GIVEN RECORDS ▸
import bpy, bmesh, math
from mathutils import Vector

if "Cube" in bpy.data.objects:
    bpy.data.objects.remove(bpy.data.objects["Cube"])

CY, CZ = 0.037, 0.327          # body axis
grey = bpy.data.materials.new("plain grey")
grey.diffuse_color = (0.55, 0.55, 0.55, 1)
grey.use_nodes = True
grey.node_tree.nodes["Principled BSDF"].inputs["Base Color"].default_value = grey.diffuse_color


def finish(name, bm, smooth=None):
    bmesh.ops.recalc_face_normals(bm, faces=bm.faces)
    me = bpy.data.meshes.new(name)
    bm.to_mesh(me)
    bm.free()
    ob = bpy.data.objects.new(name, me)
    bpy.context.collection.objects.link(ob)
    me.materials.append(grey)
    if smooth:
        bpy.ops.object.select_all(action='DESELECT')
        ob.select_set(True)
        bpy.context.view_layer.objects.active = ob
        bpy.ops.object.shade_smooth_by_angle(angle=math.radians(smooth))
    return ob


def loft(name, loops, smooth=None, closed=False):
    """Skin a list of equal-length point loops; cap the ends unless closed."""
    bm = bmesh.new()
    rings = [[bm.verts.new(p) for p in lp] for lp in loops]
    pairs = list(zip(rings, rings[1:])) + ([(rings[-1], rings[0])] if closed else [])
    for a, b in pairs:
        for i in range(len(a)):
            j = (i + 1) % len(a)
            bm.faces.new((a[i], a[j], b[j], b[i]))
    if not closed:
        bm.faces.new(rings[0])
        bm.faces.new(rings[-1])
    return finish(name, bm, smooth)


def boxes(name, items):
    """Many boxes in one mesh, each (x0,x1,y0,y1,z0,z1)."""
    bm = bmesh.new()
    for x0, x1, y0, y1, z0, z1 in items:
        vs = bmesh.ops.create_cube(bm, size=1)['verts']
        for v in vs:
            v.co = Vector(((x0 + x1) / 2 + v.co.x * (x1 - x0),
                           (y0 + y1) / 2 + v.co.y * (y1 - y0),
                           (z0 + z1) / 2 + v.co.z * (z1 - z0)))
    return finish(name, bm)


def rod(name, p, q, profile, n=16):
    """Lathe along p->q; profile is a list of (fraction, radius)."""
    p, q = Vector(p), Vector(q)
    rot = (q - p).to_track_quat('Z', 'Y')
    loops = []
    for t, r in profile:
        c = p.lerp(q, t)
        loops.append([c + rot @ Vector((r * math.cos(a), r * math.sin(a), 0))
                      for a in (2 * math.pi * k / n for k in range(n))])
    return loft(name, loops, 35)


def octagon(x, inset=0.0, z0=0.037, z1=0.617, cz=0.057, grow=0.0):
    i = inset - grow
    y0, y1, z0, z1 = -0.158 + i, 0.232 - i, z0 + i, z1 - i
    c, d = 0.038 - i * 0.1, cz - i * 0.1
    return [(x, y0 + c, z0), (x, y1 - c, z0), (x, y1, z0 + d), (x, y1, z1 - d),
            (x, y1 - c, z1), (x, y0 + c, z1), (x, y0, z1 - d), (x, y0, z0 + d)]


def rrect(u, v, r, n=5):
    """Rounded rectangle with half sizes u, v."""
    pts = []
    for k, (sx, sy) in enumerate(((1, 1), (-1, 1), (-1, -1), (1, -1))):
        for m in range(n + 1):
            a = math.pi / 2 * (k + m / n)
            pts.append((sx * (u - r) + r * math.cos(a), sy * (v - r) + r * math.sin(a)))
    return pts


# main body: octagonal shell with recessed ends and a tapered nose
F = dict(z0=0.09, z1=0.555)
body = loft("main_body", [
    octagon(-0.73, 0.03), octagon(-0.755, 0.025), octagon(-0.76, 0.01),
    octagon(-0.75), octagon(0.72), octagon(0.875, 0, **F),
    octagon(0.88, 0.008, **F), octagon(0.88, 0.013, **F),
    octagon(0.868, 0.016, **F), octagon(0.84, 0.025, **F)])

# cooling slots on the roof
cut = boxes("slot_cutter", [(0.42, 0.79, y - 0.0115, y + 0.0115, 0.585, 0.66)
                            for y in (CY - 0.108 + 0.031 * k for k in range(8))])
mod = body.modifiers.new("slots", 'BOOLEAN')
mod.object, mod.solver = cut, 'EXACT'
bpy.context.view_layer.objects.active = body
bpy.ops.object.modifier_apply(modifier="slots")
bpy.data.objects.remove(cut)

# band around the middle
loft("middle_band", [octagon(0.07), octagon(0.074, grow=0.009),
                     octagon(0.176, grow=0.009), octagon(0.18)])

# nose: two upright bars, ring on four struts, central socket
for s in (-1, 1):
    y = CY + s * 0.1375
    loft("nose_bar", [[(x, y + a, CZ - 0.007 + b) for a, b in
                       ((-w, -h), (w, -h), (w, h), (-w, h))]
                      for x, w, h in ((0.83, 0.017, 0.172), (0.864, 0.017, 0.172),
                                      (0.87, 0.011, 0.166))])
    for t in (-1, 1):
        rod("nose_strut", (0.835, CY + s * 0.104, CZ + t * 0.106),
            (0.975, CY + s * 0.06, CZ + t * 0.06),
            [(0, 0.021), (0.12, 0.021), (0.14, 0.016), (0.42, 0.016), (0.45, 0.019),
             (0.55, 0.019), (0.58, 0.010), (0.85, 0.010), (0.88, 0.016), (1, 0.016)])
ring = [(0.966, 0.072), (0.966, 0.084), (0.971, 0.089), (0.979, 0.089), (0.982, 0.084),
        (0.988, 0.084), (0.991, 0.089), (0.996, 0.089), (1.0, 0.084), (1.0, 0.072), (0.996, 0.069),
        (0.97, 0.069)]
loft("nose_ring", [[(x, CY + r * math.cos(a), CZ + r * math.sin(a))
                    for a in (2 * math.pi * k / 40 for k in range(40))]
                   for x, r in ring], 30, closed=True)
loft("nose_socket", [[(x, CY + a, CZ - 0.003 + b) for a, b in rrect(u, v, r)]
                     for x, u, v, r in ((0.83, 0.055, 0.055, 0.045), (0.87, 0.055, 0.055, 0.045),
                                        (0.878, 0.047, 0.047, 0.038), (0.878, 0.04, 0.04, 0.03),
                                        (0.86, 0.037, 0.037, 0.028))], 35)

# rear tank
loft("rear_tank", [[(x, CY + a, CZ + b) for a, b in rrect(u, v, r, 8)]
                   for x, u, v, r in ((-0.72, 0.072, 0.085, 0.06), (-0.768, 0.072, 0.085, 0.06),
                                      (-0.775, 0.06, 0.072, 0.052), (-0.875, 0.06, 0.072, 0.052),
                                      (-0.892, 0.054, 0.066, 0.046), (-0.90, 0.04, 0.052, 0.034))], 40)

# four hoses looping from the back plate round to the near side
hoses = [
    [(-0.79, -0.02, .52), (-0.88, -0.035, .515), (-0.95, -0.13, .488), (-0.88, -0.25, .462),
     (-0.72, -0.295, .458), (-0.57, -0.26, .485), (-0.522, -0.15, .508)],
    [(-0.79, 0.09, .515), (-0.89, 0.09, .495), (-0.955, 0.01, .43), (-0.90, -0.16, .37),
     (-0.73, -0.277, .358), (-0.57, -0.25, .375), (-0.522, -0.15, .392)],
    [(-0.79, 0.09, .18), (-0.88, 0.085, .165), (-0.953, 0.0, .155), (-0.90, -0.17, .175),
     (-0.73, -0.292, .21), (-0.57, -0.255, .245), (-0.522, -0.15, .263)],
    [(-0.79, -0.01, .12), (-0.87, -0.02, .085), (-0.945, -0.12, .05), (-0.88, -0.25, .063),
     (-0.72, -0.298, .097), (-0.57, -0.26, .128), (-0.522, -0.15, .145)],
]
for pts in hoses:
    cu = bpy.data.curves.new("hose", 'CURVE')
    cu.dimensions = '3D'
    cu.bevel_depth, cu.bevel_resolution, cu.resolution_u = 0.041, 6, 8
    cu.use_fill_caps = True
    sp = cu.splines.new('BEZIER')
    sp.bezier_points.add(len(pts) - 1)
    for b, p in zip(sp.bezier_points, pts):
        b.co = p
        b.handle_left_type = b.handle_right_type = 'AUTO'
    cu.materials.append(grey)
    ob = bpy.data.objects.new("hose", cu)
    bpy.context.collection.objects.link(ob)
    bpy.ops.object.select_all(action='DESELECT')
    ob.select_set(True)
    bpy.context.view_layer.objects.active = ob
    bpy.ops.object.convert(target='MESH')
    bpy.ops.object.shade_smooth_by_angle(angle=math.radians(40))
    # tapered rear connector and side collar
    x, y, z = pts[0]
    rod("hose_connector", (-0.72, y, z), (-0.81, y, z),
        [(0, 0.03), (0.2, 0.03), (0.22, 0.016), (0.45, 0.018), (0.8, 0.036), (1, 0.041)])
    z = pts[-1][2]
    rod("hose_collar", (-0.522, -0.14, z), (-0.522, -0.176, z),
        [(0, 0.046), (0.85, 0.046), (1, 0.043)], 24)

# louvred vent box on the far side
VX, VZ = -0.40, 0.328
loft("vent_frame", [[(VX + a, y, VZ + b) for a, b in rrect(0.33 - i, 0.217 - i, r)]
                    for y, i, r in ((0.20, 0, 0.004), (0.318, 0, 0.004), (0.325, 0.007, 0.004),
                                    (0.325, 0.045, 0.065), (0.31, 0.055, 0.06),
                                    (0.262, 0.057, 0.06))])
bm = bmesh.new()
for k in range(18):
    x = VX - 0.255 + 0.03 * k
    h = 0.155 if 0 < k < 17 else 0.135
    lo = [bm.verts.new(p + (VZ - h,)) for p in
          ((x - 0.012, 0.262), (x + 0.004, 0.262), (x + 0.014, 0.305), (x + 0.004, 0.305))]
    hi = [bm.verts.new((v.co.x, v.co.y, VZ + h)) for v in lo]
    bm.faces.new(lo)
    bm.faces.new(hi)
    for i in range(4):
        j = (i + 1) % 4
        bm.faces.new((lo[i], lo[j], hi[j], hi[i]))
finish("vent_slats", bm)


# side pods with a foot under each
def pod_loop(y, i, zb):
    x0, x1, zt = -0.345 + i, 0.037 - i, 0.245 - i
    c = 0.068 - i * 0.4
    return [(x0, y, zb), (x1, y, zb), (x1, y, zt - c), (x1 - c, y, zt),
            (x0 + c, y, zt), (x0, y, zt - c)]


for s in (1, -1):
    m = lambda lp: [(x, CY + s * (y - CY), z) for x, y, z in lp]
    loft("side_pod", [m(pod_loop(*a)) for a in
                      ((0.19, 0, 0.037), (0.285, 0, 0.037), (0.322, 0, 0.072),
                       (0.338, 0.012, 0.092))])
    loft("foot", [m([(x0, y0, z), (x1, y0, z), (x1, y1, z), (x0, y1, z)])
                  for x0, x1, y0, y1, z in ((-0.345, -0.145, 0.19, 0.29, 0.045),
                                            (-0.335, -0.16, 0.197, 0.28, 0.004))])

TASK BRIEF ▸
Please state how many lines of the data hold the string "materials", with nothing else in your reply.

YOUR RESPONSE ▸
3